When you are married you most likely talked about social security and death benefits. When you have a spouse pass away, you have the opportunity, depending on how long you have been married, to take their benefits until your retirement age. Let’s look at some points to consider before you make the decision to take the benefits or wait.
When you are considering social security retirement benefits, you have two options. You can choose to take the benefits early at a reduced rate or wait until full retirement age for the full rate. When considering your options you might want to look at things like health and employment plans.
If you are in poor health you might want to consider if you most likely will live to full retirement age. You might choose to take it early in order to have the income between now and the time of death. If you are in good health and still working you might want to wait to and take your full amount.
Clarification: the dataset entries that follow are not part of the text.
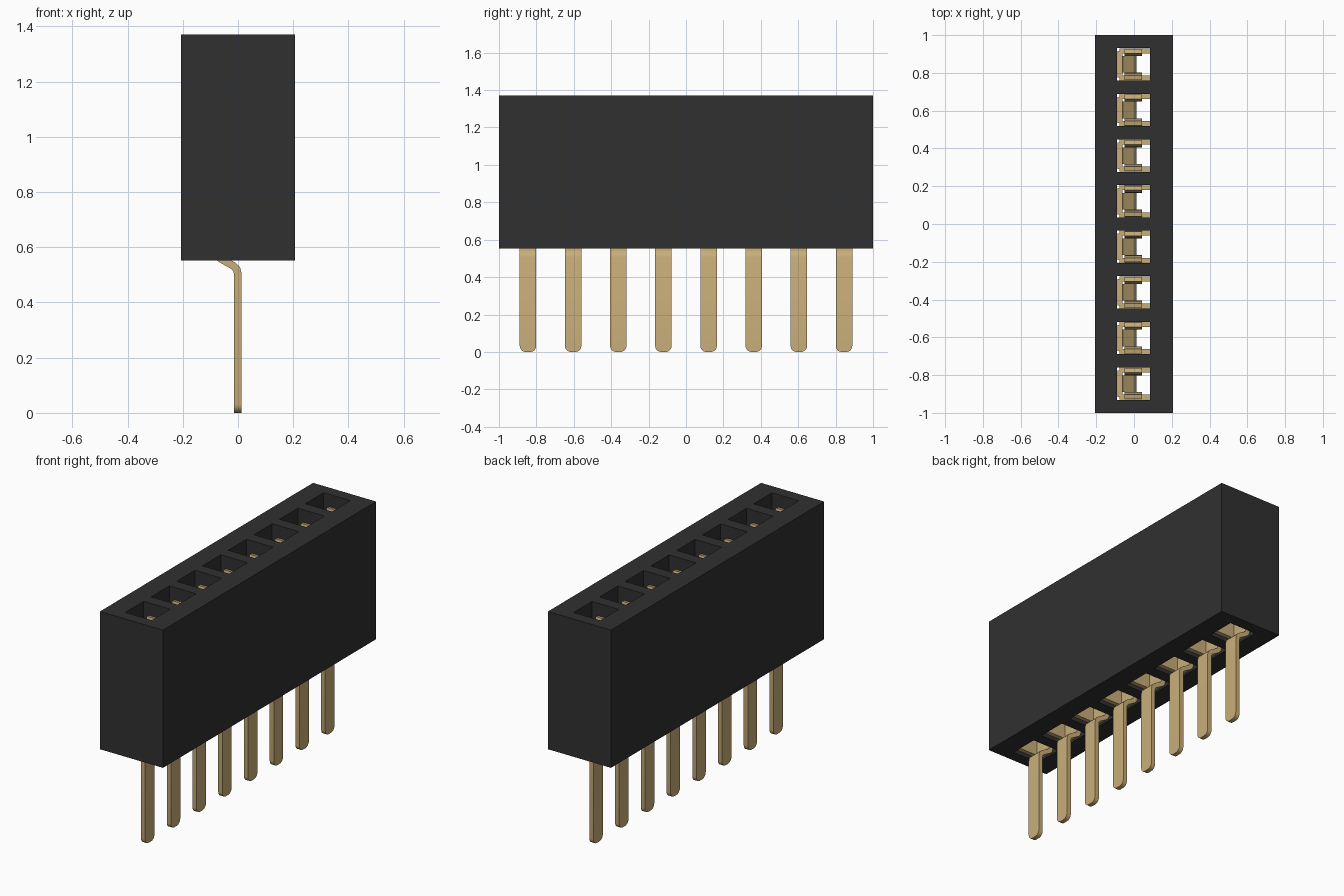
import bpy, bmesh, math
from mathutils import Vector

if "Cube" in bpy.data.objects:
    bpy.data.objects.remove(bpy.data.objects["Cube"], do_unlink=True)

COUNT, PITCH = 8, 0.2414
HALF_X, HALF_Y = 0.207, 1.0
Z_LOW, Z_HIGH = 0.552, 1.37
HOLE_X, HOLE_Y = (-0.089, 0.086), 0.086
CENTRES = [(i - (COUNT - 1) / 2) * PITCH for i in range(COUNT)]


def material(name, rgb, roughness, metallic=0.0):
    m = bpy.data.materials.new(name)
    m.use_nodes = True
    m.diffuse_color = (*rgb, 1)
    b = m.node_tree.nodes["Principled BSDF"]
    b.inputs["Base Color"].default_value = (*rgb, 1)
    b.inputs["Roughness"].default_value = roughness
    return m


def mesh_from(bm, name, mat):
    bmesh.ops.recalc_face_normals(bm, faces=bm.faces)
    me = bpy.data.meshes.new(name)
    bm.to_mesh(me)
    bm.free()
    me.materials.append(mat)
    return me


def place(name, me, y=0.0):
    ob = bpy.data.objects.new(name, me)
    ob.location.y = y
    bpy.context.collection.objects.link(ob)
    return ob


def ribbon(bm, path, thick, lo, hi, axis):
    """Bent sheet: a 2D path (u, z) given thickness, spanning lo..hi along axis."""
    pts = [Vector(p) for p in path]
    left, right = [], []
    for i, p in enumerate(pts):
        a = (p - pts[i - 1]).normalized() if i else None
        b = (pts[i + 1] - p).normalized() if i < len(pts) - 1 else None
        d = ((a or b) + (b or a)).normalized()
        n = Vector((-d.y, d.x))
        scale = thick / 2 / d.dot(a or b)
        left.append(p + n * scale)
        right.append(p - n * scale)

    def make(p, w):
        return bm.verts.new((p.x, w, p.y) if axis == "y" else (w, p.x, p.y))

    rows = [[make(l, lo), make(r, lo), make(r, hi), make(l, hi)]
            for l, r in zip(left, right)]
    for a, b in zip(rows, rows[1:]):
        for k in range(4):
            bm.faces.new((a[k], a[(k + 1) % 4], b[(k + 1) % 4], b[k]))
    bm.faces.new(rows[0])
    bm.faces.new(rows[-1])
    return rows


black = material("black plastic", (0.03, 0.03, 0.03), 0.6)
gold = material("pale gold", (0.58, 0.42, 0.19), 0.4)

# Housing: a flat grid with the sockets left open, extruded upwards
bm = bmesh.new()
xs = [-HALF_X, *HOLE_X, HALF_X]
ys = [-HALF_Y] + [c + s * HOLE_Y for c in CENTRES for s in (-1, 1)] + [HALF_Y]
grid = [[bm.verts.new((x, y, Z_LOW)) for y in ys] for x in xs]
for i in range(len(xs) - 1):
    for j in range(len(ys) - 1):
        if i == 1 and j % 2 == 1:
            continue
        bm.faces.new((grid[i][j], grid[i + 1][j], grid[i + 1][j + 1], grid[i][j + 1]))
top = bmesh.ops.extrude_face_region(bm, geom=bm.faces[:], use_keep_orig=True)
for v in top["geom"]:
    if isinstance(v, bmesh.types.BMVert):
        v.co.z = Z_HIGH
place("housing", mesh_from(bm, "housing", black))

# Pin: flat blade that bends back under the socket, with a rounded tip
bm = bmesh.new()
rows = ribbon(bm, [(-0.001, 0), (-0.001, 0.505), (-0.005, 0.521), (-0.016, 0.532),
                   (-0.062, 0.558), (-0.071, 0.568), (-0.074, 0.585), (-0.074, 0.63)],
              0.027, -0.044, 0.044, "y")
tip = rows[0]
corners = [e for e in bm.edges
           if e.verts[0] in tip and e.verts[1] in tip
           and abs(e.verts[0].co.y - e.verts[1].co.y) < 1e-5]
bmesh.ops.bevel(bm, geom=corners, offset=0.032, segments=5, profile=0.5, affect="EDGES")
pin_mesh = mesh_from(bm, "pin", gold)

# Contact: back plate, two side walls and two sprung leaves
bm = bmesh.new()
ribbon(bm, [(-0.074, 0.585), (-0.074, 0.86)], 0.027, -0.07, 0.07, "y")
for s in (-1, 1):
    ribbon(bm, [(s * 0.072, 0.575), (s * 0.072, 0.86)], 0.026, -0.078, 0.084, "x")
    ribbon(bm, [(s * 0.072, 0.85), (s * 0.062, 1.0), (s * 0.056, 1.2),
                (s * 0.058, 1.24), (s * 0.070, 1.30)], 0.024, -0.05, 0.042, "x")
contact_mesh = mesh_from(bm, "contact", gold)

for n, y in enumerate(CENTRES, 1):
    place(f"pin_{n}", pin_mesh, y)
    place(f"contact_{n}", contact_mesh, y)

# Smooth the bends while keeping the sheet edges sharp
bpy.ops.object.select_all(action="DESELECT")
for name in ("pin_1", "contact_1"):
    ob = bpy.data.objects[name]
    ob.select_set(True)
    bpy.context.view_layer.objects.active = ob
bpy.ops.object.shade_smooth_by_angle(angle=math.radians(35))
bpy.ops.object.select_all(action="DESELECT")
Either way, it is a good idea to get a calculator out and figure out the number of years it will take to break even between the two amounts.
When your spouse dies you will be entitled to spousal benefits. You and your spouse must have been married for at least 10 years. There is a formula that The Social Security Administration uses to calculate your benefit amount. This will vary depending on your personal situation. If your spouse took their social security benefit before full retirement age you will get a percentage of a percentage of the amount of their full retirement age amount. If your spouse waiting until full retirement age it will be only a percentage of the full amount. It will also change if you take the benefit before your full retirement age.
Clearly, this is makes things very confusing. Here is a link that you might find helpful in understanding what your benefit amount might be. Check out this resource for detailed explanation. There are also many YouTube videos that can be helpful. They can help you figure out your equation before talking with Social Security or to better understand how they came up with the amount you will receive.
When you are a spouse looking to take spousal benefits it can be very overwhelming. Make sure you consider your entire taxable income and other considerations such as healthcare. Before you are eligible for Medicare you must provide your own insurance. If you are on state Medicaid the amount you receive from spousal benefits might put you over the threshold costing you more out of pocket.
When you are taking social security benefits you are limited on the amount of taxable income. If you make more than the allotted threshold you will be penalized by a reduction of your social security check. So, you will not only be putting into social security even more, you will be receiving less of the over all amount you have put in. You will also be taxed on your income if you make over a specific amount even after full retirement.
When it comes to spousal death it can easily become overwhelming with all the “to-dos”. When it comes to social security and spousal benefits it can become very confusing. Before your spouse passes away they may have chosen to take social security early or at full retirement. That will impact the calculation The Social Security Administration uses to calculate your benefit amount. Other things to consider is your income and healthcare options.
What about you, what have you considered about your social security when your spouse passes away?
Collins Michael says
Your article really helped me understand some key points on social security and death benefits. You said it all, spousal death can be overwhelming
Richard York says
Thank you for sharing this, I don’t have a spouse yet, but this will help for future reference. We need to consider things as well.